“There’s no question — since we’re working with biometric providers — the other major mobile manufacturers already have products in the queue coming out,” says Benjamin Chen, CEO of Arkami, which builds myIDkey, a USB thumb drive secured with biometrics. “Their number one competitor will have the model soon.”
Chen wouldn’t say who that was, but Apple’s chief competitor in the smartphone space is generally regarded as Samsung.
Mike Flannery, director of access control product management for Tyco Integrated Security, agrees.
“It’s a pretty bold move. If Apple thinks enough of this technology to put it on their iPhone, it’s going to be ubiquitous within a year. That’ll drive down the cost.”
But is using your fingerprint safer than using a traditional password? Can fingerprints be easily cracked like passwords can, or would a would-be hacker’s only recourse be to steal your actual finger like a villain in a spy movie? These are the things that keep us up at night.
According to security expert Shuman Ghosemajumder, who recently spoke to Business Insider, the fingerprint scanner as Apple has designed it is relatively secure – as long as your fingerprints don’t end up in the cloud. In Ghosemajumder’s opinion, as long as the fingerprint scanner doesn’t share information about your fingerprint with any software and stores the information safely within the phone (fingerprints will be encrypted on the phone’s A7 chip), your prints will be safe.

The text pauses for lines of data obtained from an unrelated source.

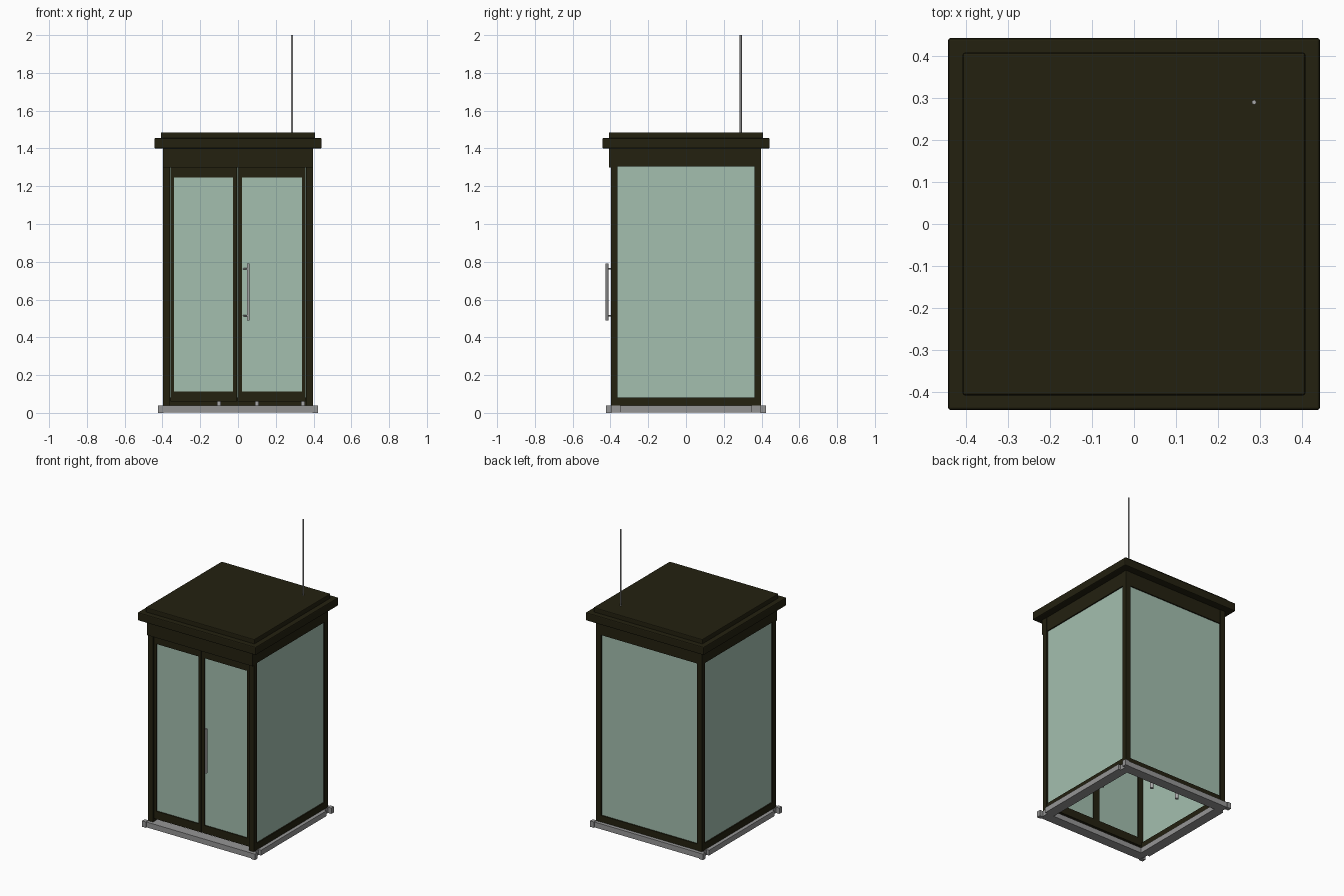
import bpy, bmesh, math
from mathutils import Vector

if "Cube" in bpy.data.objects:
    bpy.data.objects.remove(bpy.data.objects["Cube"])


def material(name, rgb):
    m = bpy.data.materials.new(name)
    m.diffuse_color = (*rgb, 1)
    m.use_nodes = True
    m.node_tree.nodes["Principled BSDF"].inputs["Base Color"].default_value = m.diffuse_color
    return m


DARK = material("dark_bronze", (0.017, 0.015, 0.005))
GLASS = material("frosted_green_glass", (0.37, 0.52, 0.43))
STONE = material("base_grey", (0.30, 0.30, 0.30))
STEEL = material("steel", (0.40, 0.40, 0.40))


def finish(name, bm, mat):
    me = bpy.data.meshes.new(name)
    bm.to_mesh(me)
    bm.free()
    ob = bpy.data.objects.new(name, me)
    me.materials.append(mat)
    bpy.context.collection.objects.link(ob)
    return ob


def box(name, x, y, z, mat, bevel=0.0):
    """Box from (min, max) ranges."""
    bm = bmesh.new()
    bmesh.ops.create_cube(bm, size=1)
    for v in bm.verts:
        v.co = Vector([r[0] if c < 0 else r[1] for c, r in zip(v.co, (x, y, z))])
    if bevel:
        bmesh.ops.bevel(bm, geom=bm.edges[:], offset=bevel, segments=2,
                        profile=0.5, affect='EDGES')
    return finish(name, bm, mat)


def rod(name, a, b, r, mat, n=12):
    a, b = Vector(a), Vector(b)
    bm = bmesh.new()
    bmesh.ops.create_cone(bm, cap_ends=True, segments=n, radius1=r, radius2=r,
                          depth=(b - a).length)
    q = (b - a).to_track_quat('Z', 'Y')
    for v in bm.verts:
        v.co = q @ v.co + (a + b) / 2
    for f in bm.faces:
        f.smooth = len(f.verts) == 4
    for e in bm.edges:
        e.smooth = all(f.smooth for f in e.link_faces)
    return finish(name, bm, mat)


def both(s, a, b):
    """Range mirrored by sign."""
    return (a, b) if s > 0 else (-b, -a)


# Open base frame with slightly proud corner pieces
for s, n in ((-1, "a"), (1, "b")):
    box("base_side_" + n, both(s, 0.35, 0.418), (-0.35, 0.35), (0.002, 0.038), STONE)
    box("base_end_" + n, (-0.40, 0.40), both(s, 0.35, 0.418), (0.002, 0.038), STONE)
    for t, k in ((-1, "front"), (1, "back")):
        box(f"base_corner_{k}_{n}", both(s, 0.395, 0.423), both(t, 0.395, 0.423),
            (0, 0.04), STONE)

# Corner posts
for sx, n in ((-1, "left"), (1, "right")):
    for sy, k in ((-1, "front"), (1, "back")):
        box(f"{k}_{n}_post", both(sx, 0.36, 0.396), both(sy, 0.362, 0.396),
            (0.038, 1.40), DARK)

# Side walls: bottom rail, glass and header
for s, n in ((-1, "left"), (1, "right")):
    box(n + "_bottom_rail", both(s, 0.362, 0.394), (-0.362, 0.362), (0.038, 0.082), DARK)
    box(n + "_header", both(s, 0.362, 0.394), (-0.362, 0.362), (1.304, 1.40), DARK)
    box(n + "_glass", both(s, 0.374, 0.386), (-0.362, 0.362), (0.08, 1.306), GLASS)

# Back wall
box("back_bottom_rail", (-0.36, 0.36), (0.362, 0.394), (0.038, 0.082), DARK)
box("back_header", (-0.36, 0.36), (0.362, 0.394), (1.304, 1.40), DARK)
box("back_glass", (-0.36, 0.36), (0.374, 0.386), (0.08, 1.306), GLASS)

# Front header
box("front_header", (-0.396, 0.396), (-0.408, -0.362), (1.30, 1.40), DARK)

# Two door leaves with a narrow gap below
for n, x0, x1, g0, g1 in (("left", -0.358, -0.004, -0.339, -0.026),
                          ("right", -0.002, 0.358, 0.021, 0.339)):
    y = (-0.388, -0.362)
    box(n + "_door_stile_a", (x0, g0), y, (0.06, 1.298), DARK)
    box(n + "_door_stile_b", (g1, x1), y, (0.06, 1.298), DARK)
    box(n + "_door_bottom_rail", (g0, g1), y, (0.06, 0.114), DARK)
    box(n + "_door_top_rail", (g0, g1), y, (1.247, 1.298), DARK)
    box(n + "_door_glass", (g0, g1), (-0.381, -0.369), (0.11, 1.25), GLASS)

# Door pull handle
rod("door_handle", (0.054, -0.418, 0.49), (0.054, -0.418, 0.79), 0.007, STEEL)
for z in (0.515, 0.762):
    rod("handle_standoff", (0.03, -0.386, z), (0.054, -0.418, z), 0.004, STEEL, 8)

# Upright pipes inside, visible from below
for x, y in ((-0.1, 0.29), (0.1, 0.29), (0.345, 0.11)):
    rod("inner_pipe", (x, y, 0.01), (x, y, 0.3), 0.011, STEEL)

# Roof slab and upper cap
box("roof_slab", (-0.443, 0.443), (-0.443, 0.443), (1.40, 1.455), DARK, 0.006)
box("roof_cap", (-0.408, 0.408), (-0.408, 0.408), (1.45, 1.485), DARK, 0.005)

# Antenna
rod("antenna", (0.286, 0.29, 1.48), (0.286, 0.29, 2.0), 0.0055, STEEL, 8)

Even then, though, the fact that the scanner will let you download songs and apps without a password could be a concern.
“Even temporary storage of a fingerprint in a cloud server could give hackers an ‘in,” Business Insider reports.
I’m genuinely not sure which is more worrisome, the idea that clumsy security might mean hackers are able to pluck my fingerprint out of the cloud and use it, or the aforementioned actual finger-stealing scenario. I think I’ll be steering clear of the iPhone 5S just to be safe.
But seriously, whether it’s secure or not, I’m not too stoked on the fingerprint scanner. It clearly wasn’t built to be a security feature, but a gimmicky convenience feature. But unless the technology’s come a long way, a fingerprint scanner might not even be that convenient, given that all the fingerprint scanners I’ve used in the past have been finicky and prone to locking me out of my device. Apple seems to think it’s solved this issue, but that remains to be seen.
(via Business Insider)